* WHAT YOU ARE ASKED TO DO *
Give the records below again, exactly as they appear.

◆ ◆ ◆ ◆ ◆

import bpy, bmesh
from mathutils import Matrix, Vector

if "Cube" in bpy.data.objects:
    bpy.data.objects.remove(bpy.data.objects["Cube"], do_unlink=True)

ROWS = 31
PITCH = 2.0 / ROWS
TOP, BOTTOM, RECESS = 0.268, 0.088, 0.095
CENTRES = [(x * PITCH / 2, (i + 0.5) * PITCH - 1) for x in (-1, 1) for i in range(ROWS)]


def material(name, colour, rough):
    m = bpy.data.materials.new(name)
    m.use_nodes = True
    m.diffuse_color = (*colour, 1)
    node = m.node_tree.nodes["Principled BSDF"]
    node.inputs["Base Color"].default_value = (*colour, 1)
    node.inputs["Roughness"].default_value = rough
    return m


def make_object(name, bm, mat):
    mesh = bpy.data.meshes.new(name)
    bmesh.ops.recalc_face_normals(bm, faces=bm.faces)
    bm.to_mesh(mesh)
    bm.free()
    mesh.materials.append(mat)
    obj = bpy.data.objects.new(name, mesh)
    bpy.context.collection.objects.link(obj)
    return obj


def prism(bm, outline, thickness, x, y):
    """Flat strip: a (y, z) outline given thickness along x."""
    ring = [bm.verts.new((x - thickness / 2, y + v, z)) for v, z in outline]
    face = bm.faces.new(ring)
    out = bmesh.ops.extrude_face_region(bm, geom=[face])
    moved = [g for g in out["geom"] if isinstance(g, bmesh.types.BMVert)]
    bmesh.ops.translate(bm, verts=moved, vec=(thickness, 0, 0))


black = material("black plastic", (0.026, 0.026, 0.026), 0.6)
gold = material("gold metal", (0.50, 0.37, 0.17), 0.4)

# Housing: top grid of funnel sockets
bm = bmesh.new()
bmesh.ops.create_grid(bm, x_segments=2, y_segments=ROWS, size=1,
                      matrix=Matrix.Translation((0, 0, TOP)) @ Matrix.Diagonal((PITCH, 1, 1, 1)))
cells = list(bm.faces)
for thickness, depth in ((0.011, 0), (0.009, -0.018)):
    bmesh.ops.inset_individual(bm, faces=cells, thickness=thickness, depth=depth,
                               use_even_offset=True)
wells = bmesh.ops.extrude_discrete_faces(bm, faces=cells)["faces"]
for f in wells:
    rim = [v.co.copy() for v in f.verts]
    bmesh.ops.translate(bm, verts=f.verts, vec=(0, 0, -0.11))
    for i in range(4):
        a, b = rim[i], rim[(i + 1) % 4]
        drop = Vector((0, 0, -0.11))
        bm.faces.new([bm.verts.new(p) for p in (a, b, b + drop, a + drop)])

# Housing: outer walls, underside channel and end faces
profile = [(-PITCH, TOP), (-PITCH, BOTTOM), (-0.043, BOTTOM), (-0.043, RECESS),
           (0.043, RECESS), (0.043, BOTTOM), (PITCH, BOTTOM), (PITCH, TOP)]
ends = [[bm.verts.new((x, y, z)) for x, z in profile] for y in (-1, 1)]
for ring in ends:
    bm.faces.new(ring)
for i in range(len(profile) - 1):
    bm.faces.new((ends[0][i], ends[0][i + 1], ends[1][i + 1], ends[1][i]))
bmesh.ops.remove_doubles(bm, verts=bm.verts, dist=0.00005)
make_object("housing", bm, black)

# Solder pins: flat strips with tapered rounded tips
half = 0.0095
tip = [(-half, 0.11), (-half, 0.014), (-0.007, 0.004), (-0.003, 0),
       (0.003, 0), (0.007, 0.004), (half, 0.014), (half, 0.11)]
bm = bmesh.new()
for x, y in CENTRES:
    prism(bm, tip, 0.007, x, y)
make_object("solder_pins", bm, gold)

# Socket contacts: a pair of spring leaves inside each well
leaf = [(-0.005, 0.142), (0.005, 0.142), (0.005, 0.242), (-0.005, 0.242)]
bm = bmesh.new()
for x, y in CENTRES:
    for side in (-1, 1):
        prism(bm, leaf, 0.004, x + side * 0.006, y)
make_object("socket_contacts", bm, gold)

◆ ◆ ◆ ◆ ◆

* RESPONSE TO THIS EXERCISE *
import bpy, bmesh
from mathutils import Matrix, Vector

if "Cube" in bpy.data.objects:
    bpy.data.objects.remove(bpy.data.objects["Cube"], do_unlink=True)

ROWS = 31
PITCH = 2.0 / ROWS
TOP, BOTTOM, RECESS = 0.268, 0.088, 0.095
CENTRES = [(x * PITCH / 2, (i + 0.5) * PITCH - 1) for x in (-1, 1) for i in range(ROWS)]


def material(name, colour, rough):
    m = bpy.data.materials.new(name)
    m.use_nodes = True
    m.diffuse_color = (*colour, 1)
    node = m.node_tree.nodes["Principled BSDF"]
    node.inputs["Base Color"].default_value = (*colour, 1)
    node.inputs["Roughness"].default_value = rough
    return m


def make_object(name, bm, mat):
    mesh = bpy.data.meshes.new(name)
    bmesh.ops.recalc_face_normals(bm, faces=bm.faces)
    bm.to_mesh(mesh)
    bm.free()
    mesh.materials.append(mat)
    obj = bpy.data.objects.new(name, mesh)
    bpy.context.collection.objects.link(obj)
    return obj


def prism(bm, outline, thickness, x, y):
    """Flat strip: a (y, z) outline given thickness along x."""
    ring = [bm.verts.new((x - thickness / 2, y + v, z)) for v, z in outline]
    face = bm.faces.new(ring)
    out = bmesh.ops.extrude_face_region(bm, geom=[face])
    moved = [g for g in out["geom"] if isinstance(g, bmesh.types.BMVert)]
    bmesh.ops.translate(bm, verts=moved, vec=(thickness, 0, 0))


black = material("black plastic", (0.026, 0.026, 0.026), 0.6)
gold = material("gold metal", (0.50, 0.37, 0.17), 0.4)

# Housing: top grid of funnel sockets
bm = bmesh.new()
bmesh.ops.create_grid(bm, x_segments=2, y_segments=ROWS, size=1,
                      matrix=Matrix.Translation((0, 0, TOP)) @ Matrix.Diagonal((PITCH, 1, 1, 1)))
cells = list(bm.faces)
for thickness, depth in ((0.011, 0), (0.009, -0.018)):
    bmesh.ops.inset_individual(bm, faces=cells, thickness=thickness, depth=depth,
                               use_even_offset=True)
wells = bmesh.ops.extrude_discrete_faces(bm, faces=cells)["faces"]
for f in wells:
    rim = [v.co.copy() for v in f.verts]
    bmesh.ops.translate(bm, verts=f.verts, vec=(0, 0, -0.11))
    for i in range(4):
        a, b = rim[i], rim[(i + 1) % 4]
        drop = Vector((0, 0, -0.11))
        bm.faces.new([bm.verts.new(p) for p in (a, b, b + drop, a + drop)])

# Housing: outer walls, underside channel and end faces
profile = [(-PITCH, TOP), (-PITCH, BOTTOM), (-0.043, BOTTOM), (-0.043, RECESS),
           (0.043, RECESS), (0.043, BOTTOM), (PITCH, BOTTOM), (PITCH, TOP)]
ends = [[bm.verts.new((x, y, z)) for x, z in profile] for y in (-1, 1)]
for ring in ends:
    bm.faces.new(ring)
for i in range(len(profile) - 1):
    bm.faces.new((ends[0][i], ends[0][i + 1], ends[1][i + 1], ends[1][i]))
bmesh.ops.remove_doubles(bm, verts=bm.verts, dist=0.00005)
make_object("housing", bm, black)

# Solder pins: flat strips with tapered rounded tips
half = 0.0095
tip = [(-half, 0.11), (-half, 0.014), (-0.007, 0.004), (-0.003, 0),
       (0.003, 0), (0.007, 0.004), (half, 0.014), (half, 0.11)]
bm = bmesh.new()
for x, y in CENTRES:
    prism(bm, tip, 0.007, x, y)
make_object("solder_pins", bm, gold)

# Socket contacts: a pair of spring leaves inside each well
leaf = [(-0.005, 0.142), (0.005, 0.142), (0.005, 0.242), (-0.005, 0.242)]
bm = bmesh.new()
for x, y in CENTRES:
    for side in (-1, 1):
        prism(bm, leaf, 0.004, x + side * 0.006, y)
make_object("socket_contacts", bm, gold)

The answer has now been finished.